* [TRY IT] Please return each of the entries that follow, unchanged in every word.
*** Opening of DATA PROVIDED ***
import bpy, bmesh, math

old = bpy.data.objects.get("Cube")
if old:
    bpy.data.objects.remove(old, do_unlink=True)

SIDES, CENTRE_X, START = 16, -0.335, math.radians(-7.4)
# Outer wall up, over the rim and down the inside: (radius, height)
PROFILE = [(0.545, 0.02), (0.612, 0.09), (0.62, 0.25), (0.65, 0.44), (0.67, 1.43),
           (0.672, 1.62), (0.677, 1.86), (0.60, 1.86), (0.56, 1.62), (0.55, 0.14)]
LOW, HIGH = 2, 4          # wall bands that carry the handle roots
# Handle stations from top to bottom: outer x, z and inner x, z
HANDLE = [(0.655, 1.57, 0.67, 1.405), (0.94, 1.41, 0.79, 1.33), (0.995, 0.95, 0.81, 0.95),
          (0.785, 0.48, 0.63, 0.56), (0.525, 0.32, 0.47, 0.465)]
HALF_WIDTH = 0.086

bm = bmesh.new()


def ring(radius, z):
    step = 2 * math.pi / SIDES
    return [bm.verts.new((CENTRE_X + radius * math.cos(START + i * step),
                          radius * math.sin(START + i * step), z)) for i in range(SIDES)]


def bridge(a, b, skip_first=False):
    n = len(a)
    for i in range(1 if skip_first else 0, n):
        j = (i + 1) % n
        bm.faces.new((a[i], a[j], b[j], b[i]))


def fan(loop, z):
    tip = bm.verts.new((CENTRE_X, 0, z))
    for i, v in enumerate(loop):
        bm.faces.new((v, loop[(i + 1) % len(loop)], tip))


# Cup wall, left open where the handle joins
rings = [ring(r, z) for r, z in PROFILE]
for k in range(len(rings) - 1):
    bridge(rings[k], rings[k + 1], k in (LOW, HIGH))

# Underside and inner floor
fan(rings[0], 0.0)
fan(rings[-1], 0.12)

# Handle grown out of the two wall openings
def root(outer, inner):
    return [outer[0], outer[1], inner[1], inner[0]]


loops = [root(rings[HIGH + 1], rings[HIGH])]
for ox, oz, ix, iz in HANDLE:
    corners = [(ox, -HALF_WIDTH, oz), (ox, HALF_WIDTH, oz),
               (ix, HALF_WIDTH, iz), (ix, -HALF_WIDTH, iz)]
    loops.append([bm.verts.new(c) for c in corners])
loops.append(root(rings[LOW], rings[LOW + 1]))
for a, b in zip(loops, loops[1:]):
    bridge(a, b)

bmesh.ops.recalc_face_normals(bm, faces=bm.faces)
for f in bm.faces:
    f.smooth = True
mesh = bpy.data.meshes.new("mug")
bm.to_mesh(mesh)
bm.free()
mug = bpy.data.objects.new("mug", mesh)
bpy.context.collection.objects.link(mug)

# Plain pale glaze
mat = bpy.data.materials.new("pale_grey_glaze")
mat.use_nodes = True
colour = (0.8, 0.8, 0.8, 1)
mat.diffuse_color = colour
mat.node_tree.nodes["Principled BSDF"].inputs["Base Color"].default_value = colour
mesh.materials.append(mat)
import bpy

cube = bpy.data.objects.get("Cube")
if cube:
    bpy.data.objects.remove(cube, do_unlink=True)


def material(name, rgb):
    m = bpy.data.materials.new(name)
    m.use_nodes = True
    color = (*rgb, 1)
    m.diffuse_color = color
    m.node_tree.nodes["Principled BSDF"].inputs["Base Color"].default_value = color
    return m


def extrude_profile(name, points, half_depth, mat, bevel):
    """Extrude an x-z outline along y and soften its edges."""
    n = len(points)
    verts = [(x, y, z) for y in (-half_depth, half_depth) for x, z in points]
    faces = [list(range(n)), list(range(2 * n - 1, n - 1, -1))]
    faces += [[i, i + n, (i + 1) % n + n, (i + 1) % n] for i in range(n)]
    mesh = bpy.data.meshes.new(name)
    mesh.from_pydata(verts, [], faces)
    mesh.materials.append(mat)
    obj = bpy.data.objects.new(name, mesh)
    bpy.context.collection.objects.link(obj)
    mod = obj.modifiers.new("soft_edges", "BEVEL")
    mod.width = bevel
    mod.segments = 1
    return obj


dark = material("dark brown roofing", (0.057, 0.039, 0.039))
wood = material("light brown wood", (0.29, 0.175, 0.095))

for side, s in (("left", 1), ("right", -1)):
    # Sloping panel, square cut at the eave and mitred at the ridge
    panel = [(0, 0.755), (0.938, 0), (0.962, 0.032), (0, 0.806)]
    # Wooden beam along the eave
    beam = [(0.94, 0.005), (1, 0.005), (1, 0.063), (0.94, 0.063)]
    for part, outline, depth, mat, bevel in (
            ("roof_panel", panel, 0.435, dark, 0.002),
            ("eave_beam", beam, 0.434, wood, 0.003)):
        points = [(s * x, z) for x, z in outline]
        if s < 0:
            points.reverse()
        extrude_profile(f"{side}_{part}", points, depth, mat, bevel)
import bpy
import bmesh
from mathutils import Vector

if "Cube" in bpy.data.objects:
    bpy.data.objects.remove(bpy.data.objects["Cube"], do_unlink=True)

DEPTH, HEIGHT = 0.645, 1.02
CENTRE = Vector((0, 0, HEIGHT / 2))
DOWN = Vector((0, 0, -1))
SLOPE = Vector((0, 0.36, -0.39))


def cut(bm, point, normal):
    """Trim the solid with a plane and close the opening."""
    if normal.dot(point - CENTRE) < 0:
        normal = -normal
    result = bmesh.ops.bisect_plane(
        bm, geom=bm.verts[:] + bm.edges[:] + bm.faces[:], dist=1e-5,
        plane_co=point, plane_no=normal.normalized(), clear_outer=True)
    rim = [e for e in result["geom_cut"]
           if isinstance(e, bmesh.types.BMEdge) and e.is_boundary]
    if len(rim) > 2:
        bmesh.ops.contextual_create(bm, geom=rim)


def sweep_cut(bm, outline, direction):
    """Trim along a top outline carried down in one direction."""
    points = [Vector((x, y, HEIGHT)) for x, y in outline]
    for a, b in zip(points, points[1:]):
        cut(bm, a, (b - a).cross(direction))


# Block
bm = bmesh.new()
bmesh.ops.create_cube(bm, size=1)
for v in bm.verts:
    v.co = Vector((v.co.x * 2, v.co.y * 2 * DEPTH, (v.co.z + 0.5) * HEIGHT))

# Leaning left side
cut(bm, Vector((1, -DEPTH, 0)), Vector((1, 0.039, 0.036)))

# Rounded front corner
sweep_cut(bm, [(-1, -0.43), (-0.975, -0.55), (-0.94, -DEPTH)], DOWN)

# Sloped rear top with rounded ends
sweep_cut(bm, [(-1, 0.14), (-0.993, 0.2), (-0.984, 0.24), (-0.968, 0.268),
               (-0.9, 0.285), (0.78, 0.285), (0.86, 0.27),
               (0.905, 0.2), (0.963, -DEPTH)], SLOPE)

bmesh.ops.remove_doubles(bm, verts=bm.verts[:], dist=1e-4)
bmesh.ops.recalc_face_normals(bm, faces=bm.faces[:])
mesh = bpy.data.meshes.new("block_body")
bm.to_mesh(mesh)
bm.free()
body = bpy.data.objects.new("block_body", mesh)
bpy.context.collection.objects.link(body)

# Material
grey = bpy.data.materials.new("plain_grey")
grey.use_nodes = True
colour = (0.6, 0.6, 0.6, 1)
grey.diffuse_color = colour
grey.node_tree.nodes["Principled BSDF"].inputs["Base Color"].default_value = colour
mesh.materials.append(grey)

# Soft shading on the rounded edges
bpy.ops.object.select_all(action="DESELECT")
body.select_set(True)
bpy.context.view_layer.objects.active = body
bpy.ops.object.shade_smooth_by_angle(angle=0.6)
*** Close of DATA PROVIDED ***
* [RESULT]
import bpy, bmesh, math

old = bpy.data.objects.get("Cube")
if old:
    bpy.data.objects.remove(old, do_unlink=True)

SIDES, CENTRE_X, START = 16, -0.335, math.radians(-7.4)
# Outer wall up, over the rim and down the inside: (radius, height)
PROFILE = [(0.545, 0.02), (0.612, 0.09), (0.62, 0.25), (0.65, 0.44), (0.67, 1.43),
           (0.672, 1.62), (0.677, 1.86), (0.60, 1.86), (0.56, 1.62), (0.55, 0.14)]
LOW, HIGH = 2, 4          # wall bands that carry the handle roots
# Handle stations from top to bottom: outer x, z and inner x, z
HANDLE = [(0.655, 1.57, 0.67, 1.405), (0.94, 1.41, 0.79, 1.33), (0.995, 0.95, 0.81, 0.95),
          (0.785, 0.48, 0.63, 0.56), (0.525, 0.32, 0.47, 0.465)]
HALF_WIDTH = 0.086

bm = bmesh.new()


def ring(radius, z):
    step = 2 * math.pi / SIDES
    return [bm.verts.new((CENTRE_X + radius * math.cos(START + i * step),
                          radius * math.sin(START + i * step), z)) for i in range(SIDES)]


def bridge(a, b, skip_first=False):
    n = len(a)
    for i in range(1 if skip_first else 0, n):
        j = (i + 1) % n
        bm.faces.new((a[i], a[j], b[j], b[i]))


def fan(loop, z):
    tip = bm.verts.new((CENTRE_X, 0, z))
    for i, v in enumerate(loop):
        bm.faces.new((v, loop[(i + 1) % len(loop)], tip))


# Cup wall, left open where the handle joins
rings = [ring(r, z) for r, z in PROFILE]
for k in range(len(rings) - 1):
    bridge(rings[k], rings[k + 1], k in (LOW, HIGH))

# Underside and inner floor
fan(rings[0], 0.0)
fan(rings[-1], 0.12)

# Handle grown out of the two wall openings
def root(outer, inner):
    return [outer[0], outer[1], inner[1], inner[0]]


loops = [root(rings[HIGH + 1], rings[HIGH])]
for ox, oz, ix, iz in HANDLE:
    corners = [(ox, -HALF_WIDTH, oz), (ox, HALF_WIDTH, oz),
               (ix, HALF_WIDTH, iz), (ix, -HALF_WIDTH, iz)]
    loops.append([bm.verts.new(c) for c in corners])
loops.append(root(rings[LOW], rings[LOW + 1]))
for a, b in zip(loops, loops[1:]):
    bridge(a, b)

bmesh.ops.recalc_face_normals(bm, faces=bm.faces)
for f in bm.faces:
    f.smooth = True
mesh = bpy.data.meshes.new("mug")
bm.to_mesh(mesh)
bm.free()
mug = bpy.data.objects.new("mug", mesh)
bpy.context.collection.objects.link(mug)

# Plain pale glaze
mat = bpy.data.materials.new("pale_grey_glaze")
mat.use_nodes = True
colour = (0.8, 0.8, 0.8, 1)
mat.diffuse_color = colour
mat.node_tree.nodes["Principled BSDF"].inputs["Base Color"].default_value = colour
mesh.materials.append(mat)
import bpy

cube = bpy.data.objects.get("Cube")
if cube:
    bpy.data.objects.remove(cube, do_unlink=True)


def material(name, rgb):
    m = bpy.data.materials.new(name)
    m.use_nodes = True
    color = (*rgb, 1)
    m.diffuse_color = color
    m.node_tree.nodes["Principled BSDF"].inputs["Base Color"].default_value = color
    return m


def extrude_profile(name, points, half_depth, mat, bevel):
    """Extrude an x-z outline along y and soften its edges."""
    n = len(points)
    verts = [(x, y, z) for y in (-half_depth, half_depth) for x, z in points]
    faces = [list(range(n)), list(range(2 * n - 1, n - 1, -1))]
    faces += [[i, i + n, (i + 1) % n + n, (i + 1) % n] for i in range(n)]
    mesh = bpy.data.meshes.new(name)
    mesh.from_pydata(verts, [], faces)
    mesh.materials.append(mat)
    obj = bpy.data.objects.new(name, mesh)
    bpy.context.collection.objects.link(obj)
    mod = obj.modifiers.new("soft_edges", "BEVEL")
    mod.width = bevel
    mod.segments = 1
    return obj


dark = material("dark brown roofing", (0.057, 0.039, 0.039))
wood = material("light brown wood", (0.29, 0.175, 0.095))

for side, s in (("left", 1), ("right", -1)):
    # Sloping panel, square cut at the eave and mitred at the ridge
    panel = [(0, 0.755), (0.938, 0), (0.962, 0.032), (0, 0.806)]
    # Wooden beam along the eave
    beam = [(0.94, 0.005), (1, 0.005), (1, 0.063), (0.94, 0.063)]
    for part, outline, depth, mat, bevel in (
            ("roof_panel", panel, 0.435, dark, 0.002),
            ("eave_beam", beam, 0.434, wood, 0.003)):
        points = [(s * x, z) for x, z in outline]
        if s < 0:
            points.reverse()
        extrude_profile(f"{side}_{part}", points, depth, mat, bevel)
import bpy
import bmesh
from mathutils import Vector

if "Cube" in bpy.data.objects:
    bpy.data.objects.remove(bpy.data.objects["Cube"], do_unlink=True)

DEPTH, HEIGHT = 0.645, 1.02
CENTRE = Vector((0, 0, HEIGHT / 2))
DOWN = Vector((0, 0, -1))
SLOPE = Vector((0, 0.36, -0.39))


def cut(bm, point, normal):
    """Trim the solid with a plane and close the opening."""
    if normal.dot(point - CENTRE) < 0:
        normal = -normal
    result = bmesh.ops.bisect_plane(
        bm, geom=bm.verts[:] + bm.edges[:] + bm.faces[:], dist=1e-5,
        plane_co=point, plane_no=normal.normalized(), clear_outer=True)
    rim = [e for e in result["geom_cut"]
           if isinstance(e, bmesh.types.BMEdge) and e.is_boundary]
    if len(rim) > 2:
        bmesh.ops.contextual_create(bm, geom=rim)


def sweep_cut(bm, outline, direction):
    """Trim along a top outline carried down in one direction."""
    points = [Vector((x, y, HEIGHT)) for x, y in outline]
    for a, b in zip(points, points[1:]):
        cut(bm, a, (b - a).cross(direction))


# Block
bm = bmesh.new()
bmesh.ops.create_cube(bm, size=1)
for v in bm.verts:
    v.co = Vector((v.co.x * 2, v.co.y * 2 * DEPTH, (v.co.z + 0.5) * HEIGHT))

# Leaning left side
cut(bm, Vector((1, -DEPTH, 0)), Vector((1, 0.039, 0.036)))

# Rounded front corner
sweep_cut(bm, [(-1, -0.43), (-0.975, -0.55), (-0.94, -DEPTH)], DOWN)

# Sloped rear top with rounded ends
sweep_cut(bm, [(-1, 0.14), (-0.993, 0.2), (-0.984, 0.24), (-0.968, 0.268),
               (-0.9, 0.285), (0.78, 0.285), (0.86, 0.27),
               (0.905, 0.2), (0.963, -DEPTH)], SLOPE)

bmesh.ops.remove_doubles(bm, verts=bm.verts[:], dist=1e-4)
bmesh.ops.recalc_face_normals(bm, faces=bm.faces[:])
mesh = bpy.data.meshes.new("block_body")
bm.to_mesh(mesh)
bm.free()
body = bpy.data.objects.new("block_body", mesh)
bpy.context.collection.objects.link(body)

# Material
grey = bpy.data.materials.new("plain_grey")
grey.use_nodes = True
colour = (0.6, 0.6, 0.6, 1)
grey.diffuse_color = colour
grey.node_tree.nodes["Principled BSDF"].inputs["Base Color"].default_value = colour
mesh.materials.append(grey)

# Soft shading on the rounded edges
bpy.ops.object.select_all(action="DESELECT")
body.select_set(True)
bpy.context.view_layer.objects.active = body
bpy.ops.object.shade_smooth_by_angle(angle=0.6)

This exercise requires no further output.